Zadar, Croatia, is a historical city with a rich heritage dating back more than three thousand years and renowned for its beautiful architecture, panoramic views of the Adriatic Sea shoreline, and rich cultural heritage. Zadar has blossomed into a popular tourist destination and is now often considered among Europe’s top tourist destinations. To be sure, but what of Zadar’s past? How did it change to become the charming metropolis it is now?
Come along as we take you on a journey through Zadar’s history, from the days when it was part of the Roman Empire to the days when it was part of the Italian Empire, and on up to the current day, when you can find out what to expect from one of the most popular tourist attractions in Croatia. Here is the The History Of Zadar for you.
Zadar’s Past: The Cradle of Civilization
Zadar as we know it now was only in its early stages when Romans arrived in the region in the second century. During this time, the city’s fundamental design began to take shape, with the building of its walls, roads, gates, and many of its most recognisable historic monuments. Some of the attractions that are still standing and can be visited on Zadar sightseeing tours include the Capitolium, the Pillar of Shame, and the Roman Forum.
Zadar’s rich past
A tribe of Illyrians called the Liburnians settled in the area in the seventh century, laying the groundwork for the city’s eventual expansion. Zadar, Croatia, was formerly governed by one set of laws, but that all changed quite quickly. As the Croatian state emerged inland around the end of the 9th century, it didn’t take long for Croat officials to seize control of Zadar.
The city’s population grew as a consequence of the influx of new Croatian immigrants after the change. It was during this period that the city flourished into one of the most major commercial cities along the Adriatic coast, making it often considered the city’s heyday.
The city’s prosperity led to the funding of several one-of-a-kind structures. As a result, the buildings in the city have their own style. When it comes to Gothic church building, Zadar was an early pioneer among Dalmatian towns. The Church and Monastery of St. Dominic and the Monastery of St. Francis of Assisi were both built during this time and are now recognised as some of the first examples of Gothic architecture.

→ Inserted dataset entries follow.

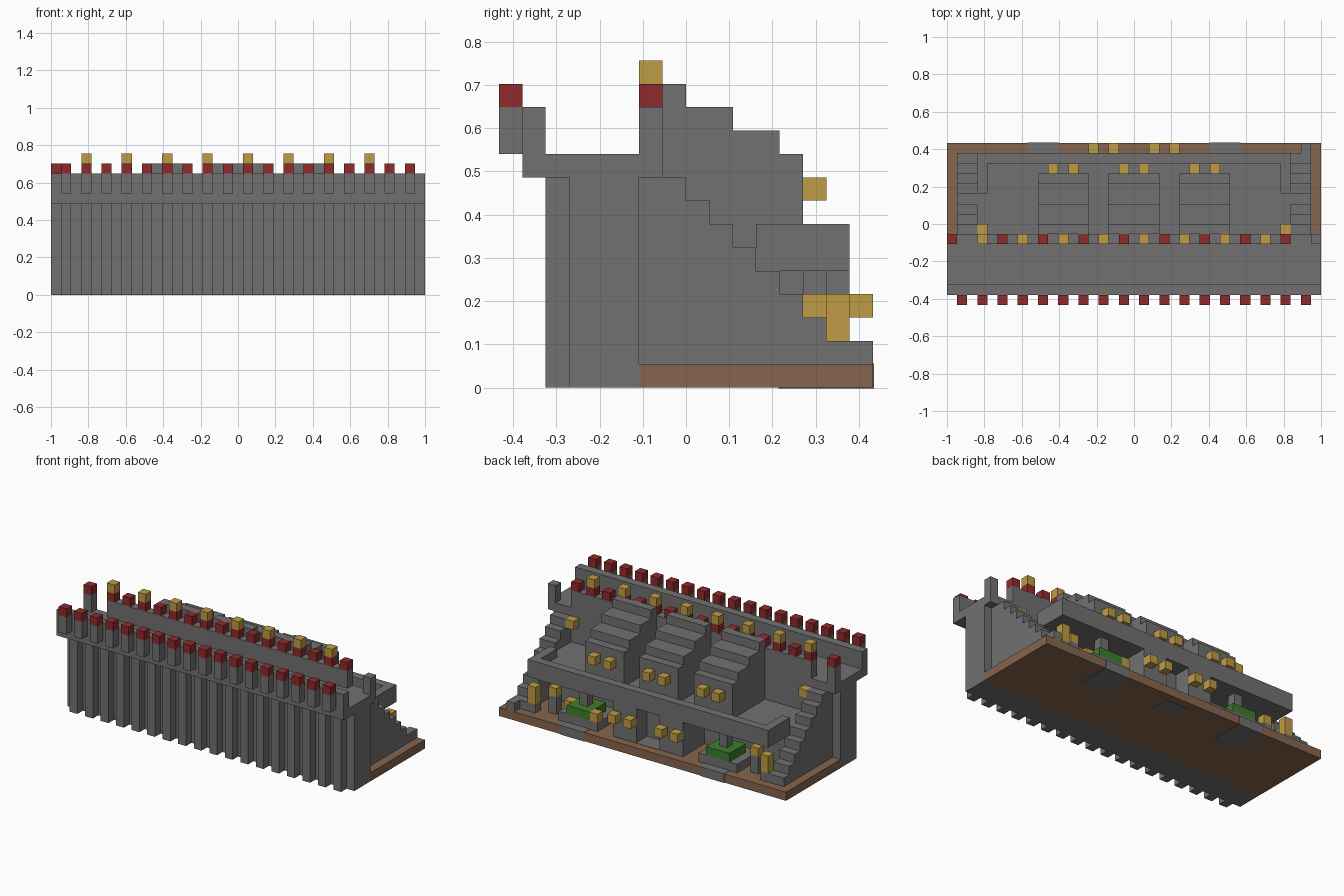
import bpy, bmesh
from mathutils import Vector, Matrix

if "Cube" in bpy.data.objects:
    bpy.data.objects.remove(bpy.data.objects["Cube"])

U = 2 / 37          # size of one block
NX, NY = 37, 16     # footprint in blocks


def material(name, rgb):
    m = bpy.data.materials.new(name)
    m.use_nodes = True
    m.diffuse_color = (*rgb, 1)
    m.node_tree.nodes["Principled BSDF"].inputs["Base Color"].default_value = (*rgb, 1)
    return m


stone = material("stone grey", (0.165, 0.165, 0.165))
earth = material("earth brown", (0.235, 0.13, 0.075))
lamp = material("lamp yellow", (0.52, 0.335, 0.058))
cap = material("cap red", (0.275, 0.024, 0.027))
leaf = material("leaf green", (0.05, 0.2, 0.025))


def part(name, mat, boxes, grow=0.0):
    """One object from boxes given as block ranges (x0, x1, y0, y1, z0, z1)."""
    bm = bmesh.new()
    for x0, x1, y0, y1, z0, z1 in boxes:
        size = Vector((x1 - x0, y1 - y0, z1 - z0)) * U + Vector((grow,) * 3) * 2
        mid = Vector((x0 + x1 - NX, y0 + y1 - NY, z0 + z1)) * U / 2
        bmesh.ops.create_cube(bm, size=1, matrix=Matrix.Translation(mid) @ Matrix.Diagonal((*size, 1)))
    mesh = bpy.data.meshes.new(name)
    bm.to_mesh(mesh)
    bm.free()
    mesh.materials.append(mat)
    obj = bpy.data.objects.new(name, mesh)
    bpy.context.collection.objects.link(obj)
    return obj


def block(x, y, z):
    return (x, x + 1, y, y + 1, z, z + 1)


def both(boxes):
    """Add the mirror image of each box across the middle."""
    return boxes + [(NX - b[1], NX - b[0], *b[2:]) for b in boxes]


# Ground and paving
part("ground", earth, [(0, NX, 6, 16, 0, 1)])
part("paving", stone, both([(8, 11, 12, 16, 0, 1)]) + [(17, 20, 13, 15, 0, 1)], 0.002)

# Outer wall with ribs, walkway and parapet
part("outer_wall", stone, [(0, NX, 3, 6, 0, 9)])
odd = range(1, NX - 1, 2)
part("wall_ribs", stone, [(x, x + 1, 2, 3, 0, 9) for x in odd])
part("walkway", stone, [(0, NX, 1, 7, 9, 10)])
part("front_parapet", stone, [(0, NX, 1, 2, 10, 12)])
part("battlements", stone, [(x, x + 1, 0, 1, 10, 12) for x in odd])
part("battlement_caps", cap, [block(x, 0, 12) for x in odd])

# Inner parapet, end posts, caps and lamps
part("inner_parapet", stone, [(3, 34, 6, 7, 10, 12)])
part("end_posts", stone, both([(0, 1, 6, 7, 10, 12)]))
part("inner_caps", cap, [block(x, 6, 12) for x in [0, *range(3, 34, 2)]])
part("parapet_lamps", lamp, [block(x, 6, 13) for x in range(3, 32, 4)])
part("wall_lamps", lamp, both([block(3, 7, 8)]))

# Core behind the outer wall, and the terrace floor
part("inner_wall", stone, [(1, 36, 6, 7, 1, 9)])
part("lower_back_wall", stone, [(3, 34, 7, 11, 1, 5)])
part("terrace_floor", stone, [(3, 34, 7, 15, 5, 6)])
part("terrace_rail", stone, [(3, 34, 14, 15, 6, 7)])
part("rail_arms", stone, both([(3, 4, 11, 14, 6, 7)]))

# Side stairs
part("side_stairs", stone, both([(1, 3, y, y + 1, 1, 16 - y) for y in range(7, 15)]))
part("stair_foot", stone, [block(35, 15, 1)])

# Three seating stands with lamp pairs
steps = [(7, 8, 13), (8, 10, 12), (10, 12, 11), (12, 13, 10)]
for i, x in enumerate((9, 16, 23)):
    part(f"stand_{i + 1}", stone, [(x, x + 5, a, b, 6, top) for a, b, top in steps])
    part(f"stand_lamps_{i + 1}", lamp, [block(x + 1, 13, 8), block(x + 3, 13, 8)])

# Piers under the terrace, recessed centre wall and pier lamps
part("piers", stone, both([(14, 17, 11, 15, 1, 5)]))
part("centre_recess", stone, [(17, 20, 11, 13, 1, 5)])
part("pier_lamps", lamp, both([block(14, 15, 3), block(16, 15, 3)]))

# Planters in the side bays
part("planter_bases", stone, both([(7, 12, 11, 15, 1, 2)]))
part("planter_greens", leaf, both([(8, 11, 12, 15, 2, 3)]))
part("planter_posts", stone, both([(9, 10, 13, 14, 3, 5)]))
part("planter_lamps", lamp, [block(25, 14, 2), block(29, 13, 2)])

# Corner lamps on small plinths
part("corner_plinths", stone, both([block(3, 14, 1), block(5, 13, 1)]))
part("corner_lamps", lamp, both([block(3, 14, 2), block(3, 14, 3), block(5, 13, 3)]))
part("corner_lamp_stems", stone, both([block(5, 13, 2)]))
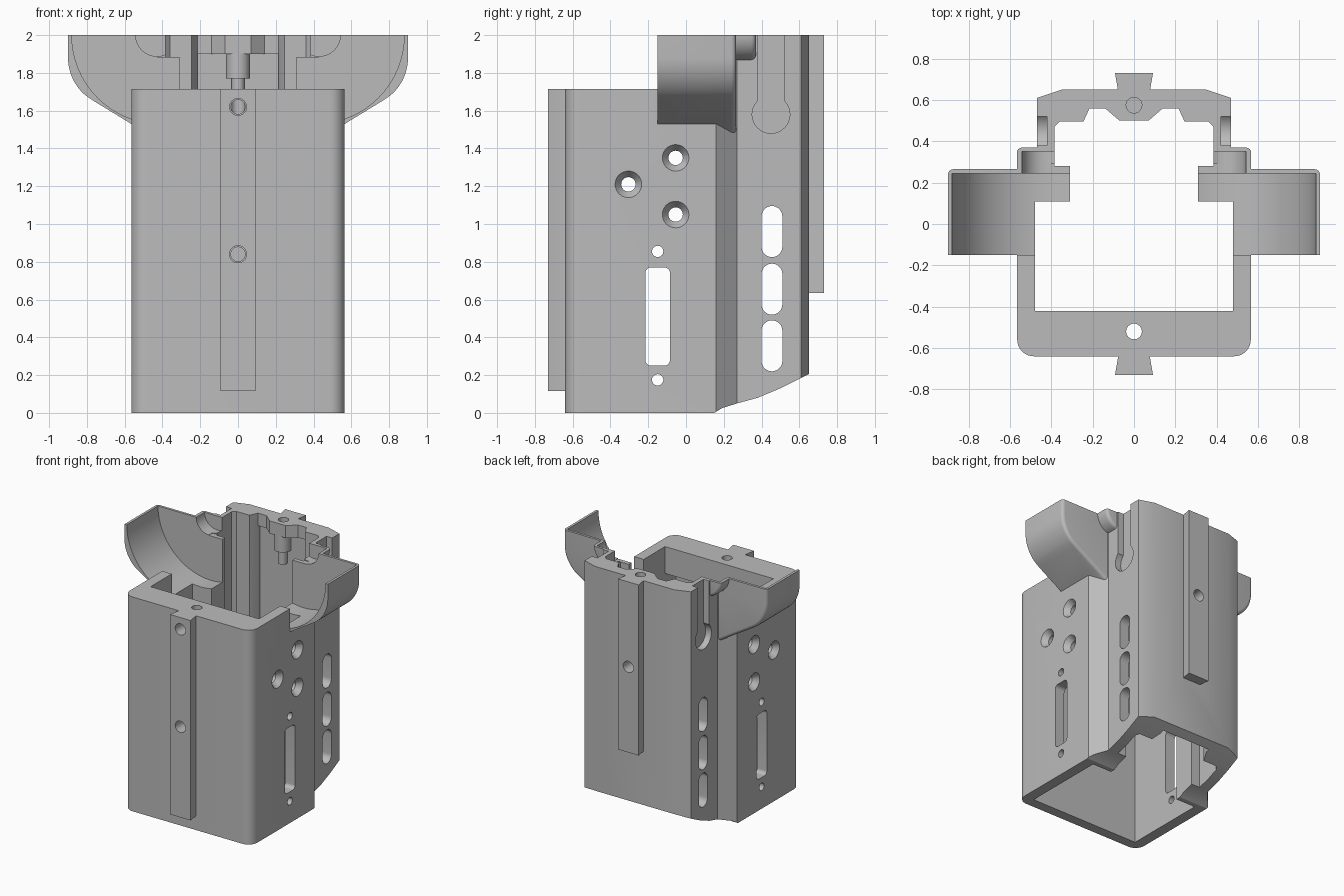
import bpy, bmesh, math
from mathutils import Vector

if "Cube" in bpy.data.objects:
    bpy.data.objects.remove(bpy.data.objects["Cube"])

grey = bpy.data.materials.new("plain grey")
grey.use_nodes = True
colour = (0.5, 0.5, 0.5, 1)
grey.diffuse_color = colour
grey.node_tree.nodes["Principled BSDF"].inputs["Base Color"].default_value = colour

AXES = {"x": lambda u, v, w: (w, u, v),
        "y": lambda u, v, w: (u, w, v),
        "z": lambda u, v, w: (u, v, w)}


def arc(cu, cv, r, start=0, end=360, n=32):
    """Points on an arc; a full turn leaves out the repeated end point."""
    count = n if end - start == 360 else n + 1
    return [(cu + r * math.cos(math.radians(start + (end - start) * i / n)),
             cv + r * math.sin(math.radians(start + (end - start) * i / n)))
            for i in range(count)]


def rounded(u0, u1, v0, v1, r, n=8):
    """Rectangle with round corners."""
    return (arc(u1 - r, v1 - r, r, 0, 90, n) + arc(u0 + r, v1 - r, r, 90, 180, n)
            + arc(u0 + r, v0 + r, r, 180, 270, n) + arc(u1 - r, v0 + r, r, 270, 361, n))


def box(u0, u1, v0, v1):
    return [(u0, v0), (u1, v0), (u1, v1), (u0, v1)]


def mirrored(half):
    return half + [(-u, v) for u, v in reversed(half)]


def flip(points, side):
    return [(u * side, v) for u, v in points]


def prism(name, points, axis, low, high, scale_high=None, fillet=None):
    """Extrude a closed profile along an axis, optionally tapered or filleted."""
    bm = bmesh.new()
    place = AXES[axis]
    centre = sum((Vector(p) for p in points), Vector((0, 0))) / len(points)
    ends = []
    for w, s in ((low, 1), (high, scale_high or 1)):
        ends.append([bm.verts.new(place(*(centre + (Vector(p) - centre) * s), w)) for p in points])
    bm.faces.new(ends[0])
    bm.faces.new(ends[1])
    for i in range(len(points)):
        j = (i + 1) % len(points)
        bm.faces.new((ends[0][i], ends[0][j], ends[1][j], ends[1][i]))
    bmesh.ops.recalc_face_normals(bm, faces=bm.faces)
    if fillet:
        edges = [e for e in bm.edges if fillet(*[v.co for v in e.verts])]
        bmesh.ops.bevel(bm, geom=edges, offset=0.025, segments=4, profile=0.5, affect="EDGES")
    mesh = bpy.data.meshes.new(name)
    bm.to_mesh(mesh)
    bm.free()
    obj = bpy.data.objects.new(name, mesh)
    obj.data.materials.append(grey)
    bpy.context.collection.objects.link(obj)
    return obj


def combine(target, tool, operation):
    mod = target.modifiers.new(operation, "BOOLEAN")
    mod.operation, mod.solver, mod.object = operation, "EXACT", tool
    bpy.context.view_layer.objects.active = target
    bpy.ops.object.modifier_apply(modifier=mod.name)
    bpy.data.objects.remove(tool)


def add(*args, **kw):
    combine(housing, prism("addition", *args, **kw), "UNION")


def cut(*args, **kw):
    combine(housing, prism("cutter", *args, **kw), "DIFFERENCE")


# Housing outer shell: round front corners, sloped shoulders, chamfered back
half_outline = arc(0.485, -0.56, 0.08, -90, 0, 8) + [(0.565, 0.16), (0.47, 0.27), (0.47, 0.61), (0.35, 0.65)]
housing = prism("housing", mirrored(half_outline), "z", 0, 2)

# Lower front top and rising underside at the back
cut(box(-1, 1, -1, -0.15), "z", 1.715, 3)
cut([(0.15, -0.5), (0.15, 0), (0.19, 0.025), (0.27, 0.05), (0.38, 0.08), (0.5, 0.13),
     (0.6, 0.18), (0.66, 0.21), (1, 0.21), (1, -0.5)], "x", -1, 1)

# Side wings and the round bosses behind them
wing = [(0.4, 2), (0.4, 1.425), (0.565, 1.53), (0.77, 1.655)] + arc(0.64, 1.88, 0.26, -50, 0, 12) + [(0.9, 2)]


def wing_edge(a, b):
    outer = abs(a.x) > 0.45 or abs(b.x) > 0.45
    return min(a.y, b.y) > 0.2 and outer and min(a.z, b.z) < 1.99


for side in (1, -1):
    add(flip(wing, side), "y", -0.15, 0.265, fillet=wing_edge)
    add(flip(arc(0.43, 2, 0.137, 180, 360, 24), side), "y", 0.2, 0.37,
        fillet=lambda a, b: min(a.y, b.y) > 0.3 and min(a.z, b.z) < 1.99)

# Dovetail rails on front and back
rail = [(0.078, 0.6), (0.078, 0.65), (0.092, 0.73)]
add(mirrored(rail), "z", 0.635, 2)
add([(u, -v) for u, v in mirrored(rail)], "z", 0.115, 1.715)

# Main cavity with inner ribs and shaped back wall
half_cavity = [(0.48, -0.42), (0.48, 0.11), (0.31, 0.11), (0.31, 0.28), (0.385, 0.28), (0.385, 0.47),
               (0.36, 0.495), (0.245, 0.495), (0.215, 0.56), (0.14, 0.56), (0.07, 0.5)]
cut(mirrored(half_cavity), "z", -1, 3)
cut(box(-0.215, 0.215, 0.3, 0.585), "z", -1, 1.9)
cut(box(-0.48, 0.48, -0.56, 0), "z", -1, 1.5)

# Hollow wings, hinge pockets and hanging slots
for side in (1, -1):
    cut(flip(arc(0.41, 2, 0.47, n=64), side), "y", -0.151, 0.245)
    cut(flip(arc(0.43, 2, 0.112), side), "y", 0.2, 0.35)
    cut(flip(box(0.29, 0.43, 1.885, 2.1), side), "y", 0.2, 0.29)
    x0, x1 = sorted((0.42 * side, 0.6 * side))
    cut(arc(0.45, 1.58, 0.1), "x", x0, x1)
    cut(box(0.38, 0.52, 1.6, 2.1), "x", x0, x1)

# Side vents, long slots and small holes, straight through
for low, high in ((0.22, 0.49), (0.52, 0.79), (0.825, 1.095)):
    cut(rounded(0.4, 0.51, low, high, 0.0549), "x", -1, 1)
cut(rounded(-0.215, -0.085, 0.25, 0.77, 0.03), "x", -1, 1)
for z in (0.175, 0.855):
    cut(arc(-0.15, z, 0.03, n=24), "x", -1, 1)

# Countersunk screw holes
for y, z in ((-0.055, 1.35), (-0.305, 1.21), (-0.055, 1.05)):
    cut(arc(y, z, 0.038), "x", -1, 1)
    for side in (1, -1):
        cut(arc(y, z, 0.074), "x", 0.57 * side, 0.52 * side, scale_high=0.5)

# Hanging post under the back block
add(arc(0, 0.565, 0.064), "z", 1.77, 1.95)
add(arc(0, 0.565, 0.035), "z", 1.66, 1.8)

# Rail holes
for z in (0.84, 1.62):
    cut(arc(0, z, 0.045), "y", -1, -0.6)
    cut(arc(0, z, 0.038), "y", -0.65, -0.54)
cut(arc(0, 1.32, 0.045), "y", 0.62, 1)
cut(arc(0, -0.52, 0.038), "z", 1.4, 3)
cut(arc(0, 0.575, 0.038), "z", 1.85, 3)

# Smooth the round surfaces and keep edges crisp
housing.data.materials.clear()
housing.data.materials.append(grey)
bpy.ops.object.select_all(action="DESELECT")
housing.select_set(True)
bpy.context.view_layer.objects.active = housing
bpy.ops.object.shade_smooth_by_angle(angle=math.radians(30))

Customized trips to Zadar may be designed to include stops to some of the city’s most beautiful churches. Talk to the friendly people at Adventures Croatia, and we’ll help you create a custom itinerary that suits your preferences.
Make A Choice
Rapid growth and eventual fall of the Venetian Republic Zadar posed a threat to the neighbouring regions because of its newfound prominence. In an effort to assert control over Zadar, the Republic of Venice launched many attacks against the city’s thriving economic centre. The Hungarian King Ladislas of Naples tried many times without success to sell the city of Zadar to the Venetians, but in 1409 he did so for the amount of 100,000 ducats.